If clients want to talk about what the market is doing every hour, Lee Stoerzinger is not the financial advisor for them.
Instead, Stoerzinger, founder of financial planning firm Lee Stoerzinger Inc. in Oakdale, Minn., wants to talk about their family and their background.
“When we think about money, let’s be honest – we’re not talking about just money, but also a host of related consequences and deeply felt emotions,” says Stoerzinger, who specializes in retirement planning.
Stoerzinger has many baby-boomer clients and tries to help them talk to their elderly parents and their adult children about money. He is the author of On the Back Burner, a book about aligning a person’s values with their financial planning.
“You shouldn’t let your client sit their 94-year-old mother down and start talking about where the check book is or what’s happening to her money days after their father -- her lifelong mate -- died,” says Stoerzinger. Instead, start by appreciating storytelling.
Before talking about financial specifics, an advisor needs to appreciate that clients want to talk about goals and life experiences, he says.
“We are in a unique position as financial advisors: People often tell us things they don’t tell anyone else.
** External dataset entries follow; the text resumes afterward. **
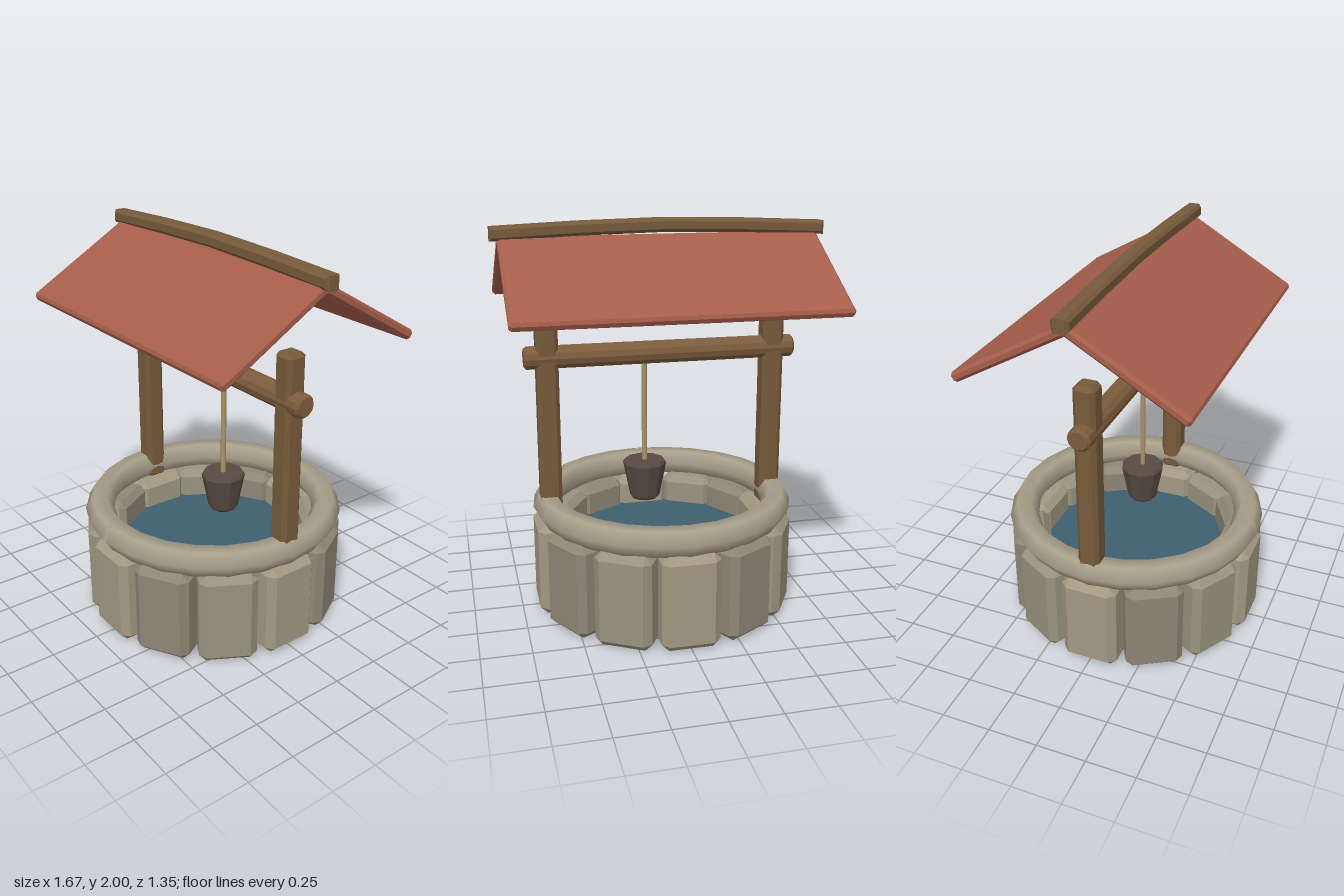
import * as THREE from 'three';
import { ConvexGeometry } from 'three/addons/geometries/ConvexGeometry.js';

const mat = (name, color, side = THREE.FrontSide) => {
  const m = new THREE.MeshStandardMaterial({ color, side });
  m.name = name;
  return m;
};

// Box with every edge chamfered by c
function chamferBox(w, h, d, c) {
  const pts = [];
  const [x, y, z] = [w / 2, h / 2, d / 2];
  for (const sx of [-1, 1]) for (const sy of [-1, 1]) for (const sz of [-1, 1]) {
    pts.push(new THREE.Vector3(sx * x, sy * (y - c), sz * (z - c)));
    pts.push(new THREE.Vector3(sx * (x - c), sy * y, sz * (z - c)));
    pts.push(new THREE.Vector3(sx * (x - c), sy * (y - c), sz * z));
  }
  return new ConvexGeometry(pts);
}

// Faceted turned shape from [radius, height] pairs, bottom to top
function turned(profile, sides) {
  const g = new THREE.LatheGeometry(profile.map(([r, y]) => new THREE.Vector2(r, y)), sides).toNonIndexed();
  g.computeVertexNormals();
  return g;
}

export function createModel() {
  const well = new THREE.Group();
  well.name = 'well';

  const stones = [mat('warm stone', 0xa39983), mat('dark stone', 0x8f8676), mat('grey stone', 0x98937f)];
  const rimStone = mat('rim stone', 0xa89f8a, THREE.DoubleSide);
  const wood = mat('post wood', 0x765a3a);
  const beamWood = mat('beam wood', 0x7c5c3c);
  const tile = mat('roof red', 0xa65e4b);
  const ropeMat = mat('rope', 0xa8946a);
  const bucketMat = mat('bucket wood', 0x574a43);
  const waterMat = mat('water', 0x3f6070);

  const add = (name, geometry, material, x = 0, y = 0, z = 0) => {
    const m = new THREE.Mesh(geometry, material);
    m.name = name;
    m.position.set(x, y, z);
    well.add(m);
    return m;
  };

  // Ring of twelve chamfered stones
  const stoneGeo = chamferBox(0.29, 0.49, 0.2, 0.035);
  for (let i = 0; i < 12; i++) {
    const a = (i * Math.PI) / 6;
    const s = add('wallStone', stoneGeo, stones[i % 3], 0.567 * Math.sin(a), 0.245, 0.567 * Math.cos(a));
    s.rotation.y = a;
  }

  // Rounded rim with a small open joint at the front
  const R = 0.6, tube = 0.075, seg = 24;
  const rim = new THREE.TorusGeometry(R, tube, 6, seg);
  const p = rim.attributes.position;
  for (let j = 0; j <= 6; j++) {
    const first = j * (seg + 1), last = first + seg;
    const tilt = (p.getX(first) - R) * 0.18;
    p.setY(first, tilt);
    p.setY(last, -tilt);
  }
  rim.rotateZ(Math.PI / 2).rotateX(Math.PI / 2);
  add('rim', rim, rimStone, 0, 0.55, 0);

  add('water', new THREE.CylinderGeometry(0.5, 0.5, 0.04, 32), waterMat, 0, 0.32, 0);

  // Posts
  const postGeo = chamferBox(0.11, 1.09, 0.11, 0.02);
  for (const s of [-1, 1]) add('post', postGeo, wood, s * 0.583, 1.025, 0);

  // Winding beam
  const beam = turned([[0, -0.697], [0.045, -0.697], [0.059, -0.683], [0.059, 0.683], [0.045, 0.697], [0, 0.697]], 12);
  add('beam', beam.rotateZ(Math.PI / 2), beamWood, 0, 1.333, 0);

  // Rope and bucket
  add('rope', new THREE.CylinderGeometry(0.014, 0.014, 0.58, 8), ropeMat, 0.09, 1.03, 0);
  add('bucket', turned([[0, 0.56], [0.068, 0.56], [0.078, 0.572], [0.113, 0.75], [0.104, 0.765], [0, 0.765]], 10),
    bucketMat, 0.09, 0, 0);

  // Two sloping roof slabs
  const slabGeo = chamferBox(1.6, 0.05, 0.64, 0.014);
  for (const s of [-1, 1]) {
    const slab = add('roofSlab', slabGeo, tile, 0, 1.745, s * 0.277);
    slab.rotation.x = s * Math.PI / 6;
  }

  // Ridge beam, bowed up in the middle
  const arch = [[-0.835, 0], [-0.42, 0.018], [0, 0.027], [0.42, 0.018], [0.835, 0]];
  const outline = [
    ...arch.map(([x, y]) => new THREE.Vector2(x, 1.905 + y)),
    ...arch.slice().reverse().map(([x, y]) => new THREE.Vector2(x, 1.973 + y)),
  ];
  const ridge = new THREE.ExtrudeGeometry(new THREE.Shape(outline), {
    depth: 0.054, bevelEnabled: true, bevelSegments: 1,
    bevelSize: 0.015, bevelThickness: 0.015, bevelOffset: -0.015,
  });
  add('ridge', ridge, wood, 0, 0, -0.027);

  return well;
}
We can see the dynamics between our clients, their parents and their children, and we need to encourage communication between our clients and their family members.
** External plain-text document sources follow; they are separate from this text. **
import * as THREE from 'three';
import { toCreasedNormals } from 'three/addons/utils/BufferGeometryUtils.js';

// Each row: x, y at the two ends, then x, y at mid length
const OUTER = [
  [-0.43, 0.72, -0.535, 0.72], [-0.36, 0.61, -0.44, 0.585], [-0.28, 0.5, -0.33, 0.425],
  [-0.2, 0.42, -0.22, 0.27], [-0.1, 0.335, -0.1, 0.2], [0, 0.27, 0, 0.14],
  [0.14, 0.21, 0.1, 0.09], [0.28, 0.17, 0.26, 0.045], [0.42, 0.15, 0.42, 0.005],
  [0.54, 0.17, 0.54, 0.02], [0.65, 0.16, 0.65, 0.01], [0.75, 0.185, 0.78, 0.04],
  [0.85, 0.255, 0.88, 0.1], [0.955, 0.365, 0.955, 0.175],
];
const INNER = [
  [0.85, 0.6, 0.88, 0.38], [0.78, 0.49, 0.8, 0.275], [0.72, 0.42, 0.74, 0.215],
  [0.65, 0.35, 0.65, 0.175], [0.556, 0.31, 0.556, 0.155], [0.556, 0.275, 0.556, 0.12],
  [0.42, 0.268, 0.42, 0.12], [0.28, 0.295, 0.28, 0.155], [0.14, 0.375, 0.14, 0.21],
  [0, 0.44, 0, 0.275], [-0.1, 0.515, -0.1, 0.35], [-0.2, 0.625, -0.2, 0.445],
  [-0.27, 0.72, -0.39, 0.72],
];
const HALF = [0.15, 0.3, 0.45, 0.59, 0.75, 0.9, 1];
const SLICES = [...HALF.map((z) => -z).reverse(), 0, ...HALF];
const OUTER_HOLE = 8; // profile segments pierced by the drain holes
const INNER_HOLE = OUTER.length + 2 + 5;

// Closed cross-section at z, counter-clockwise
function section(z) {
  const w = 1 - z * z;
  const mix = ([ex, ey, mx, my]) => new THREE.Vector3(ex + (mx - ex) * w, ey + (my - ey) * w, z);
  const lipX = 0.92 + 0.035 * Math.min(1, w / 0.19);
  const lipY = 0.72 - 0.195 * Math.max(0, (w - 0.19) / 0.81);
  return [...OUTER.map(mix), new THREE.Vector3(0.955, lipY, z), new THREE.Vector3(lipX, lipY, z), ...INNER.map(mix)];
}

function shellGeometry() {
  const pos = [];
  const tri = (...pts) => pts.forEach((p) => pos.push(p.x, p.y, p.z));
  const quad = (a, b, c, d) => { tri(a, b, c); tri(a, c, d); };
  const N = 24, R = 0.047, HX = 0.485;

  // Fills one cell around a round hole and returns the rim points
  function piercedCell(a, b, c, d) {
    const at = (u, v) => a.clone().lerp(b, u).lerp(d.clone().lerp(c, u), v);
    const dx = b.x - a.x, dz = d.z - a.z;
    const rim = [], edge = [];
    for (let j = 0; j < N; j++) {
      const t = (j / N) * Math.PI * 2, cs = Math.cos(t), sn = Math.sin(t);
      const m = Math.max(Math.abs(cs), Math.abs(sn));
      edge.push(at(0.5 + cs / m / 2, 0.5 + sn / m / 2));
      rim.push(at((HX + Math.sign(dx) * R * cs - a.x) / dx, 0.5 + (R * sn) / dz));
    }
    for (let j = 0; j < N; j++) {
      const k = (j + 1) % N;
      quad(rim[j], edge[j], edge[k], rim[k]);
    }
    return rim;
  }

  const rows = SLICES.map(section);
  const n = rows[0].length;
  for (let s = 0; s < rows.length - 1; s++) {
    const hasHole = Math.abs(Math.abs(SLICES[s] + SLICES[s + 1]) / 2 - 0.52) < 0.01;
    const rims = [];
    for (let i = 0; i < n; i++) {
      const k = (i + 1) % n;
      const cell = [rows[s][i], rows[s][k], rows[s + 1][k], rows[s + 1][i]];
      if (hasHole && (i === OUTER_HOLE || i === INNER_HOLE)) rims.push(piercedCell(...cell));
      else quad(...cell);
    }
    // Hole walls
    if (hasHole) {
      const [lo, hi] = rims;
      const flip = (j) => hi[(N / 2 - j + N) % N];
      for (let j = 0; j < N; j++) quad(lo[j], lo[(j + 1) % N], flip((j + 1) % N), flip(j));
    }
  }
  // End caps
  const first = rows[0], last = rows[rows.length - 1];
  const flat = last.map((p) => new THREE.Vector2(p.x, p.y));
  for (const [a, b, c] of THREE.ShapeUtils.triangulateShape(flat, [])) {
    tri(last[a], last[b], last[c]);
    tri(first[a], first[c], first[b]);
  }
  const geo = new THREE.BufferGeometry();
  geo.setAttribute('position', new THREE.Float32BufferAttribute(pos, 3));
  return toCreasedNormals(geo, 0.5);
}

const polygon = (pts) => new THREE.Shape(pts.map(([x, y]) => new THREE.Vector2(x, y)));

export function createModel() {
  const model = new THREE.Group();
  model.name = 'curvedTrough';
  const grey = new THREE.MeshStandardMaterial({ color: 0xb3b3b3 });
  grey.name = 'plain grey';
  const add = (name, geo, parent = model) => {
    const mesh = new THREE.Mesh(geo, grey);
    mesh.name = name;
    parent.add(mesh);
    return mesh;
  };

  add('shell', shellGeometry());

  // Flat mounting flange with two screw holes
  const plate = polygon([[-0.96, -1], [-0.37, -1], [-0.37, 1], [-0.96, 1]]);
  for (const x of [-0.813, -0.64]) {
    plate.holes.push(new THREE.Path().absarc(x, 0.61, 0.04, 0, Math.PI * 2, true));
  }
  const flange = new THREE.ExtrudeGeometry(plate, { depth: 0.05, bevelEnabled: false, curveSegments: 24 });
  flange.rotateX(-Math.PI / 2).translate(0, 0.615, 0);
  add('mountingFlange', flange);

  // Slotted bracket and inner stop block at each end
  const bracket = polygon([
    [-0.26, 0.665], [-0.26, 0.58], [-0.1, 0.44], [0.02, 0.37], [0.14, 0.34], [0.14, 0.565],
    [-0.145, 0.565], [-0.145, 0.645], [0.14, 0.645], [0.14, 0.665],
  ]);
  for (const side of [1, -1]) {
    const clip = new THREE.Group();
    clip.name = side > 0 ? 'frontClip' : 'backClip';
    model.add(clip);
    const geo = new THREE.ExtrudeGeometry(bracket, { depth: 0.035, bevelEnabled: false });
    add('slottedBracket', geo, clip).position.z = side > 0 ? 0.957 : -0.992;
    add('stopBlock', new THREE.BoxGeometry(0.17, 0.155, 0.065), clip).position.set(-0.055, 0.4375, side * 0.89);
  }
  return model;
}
“As a society, we have to start talking to each other,” he advises, “and this is often difficult, especially when the topic is money.”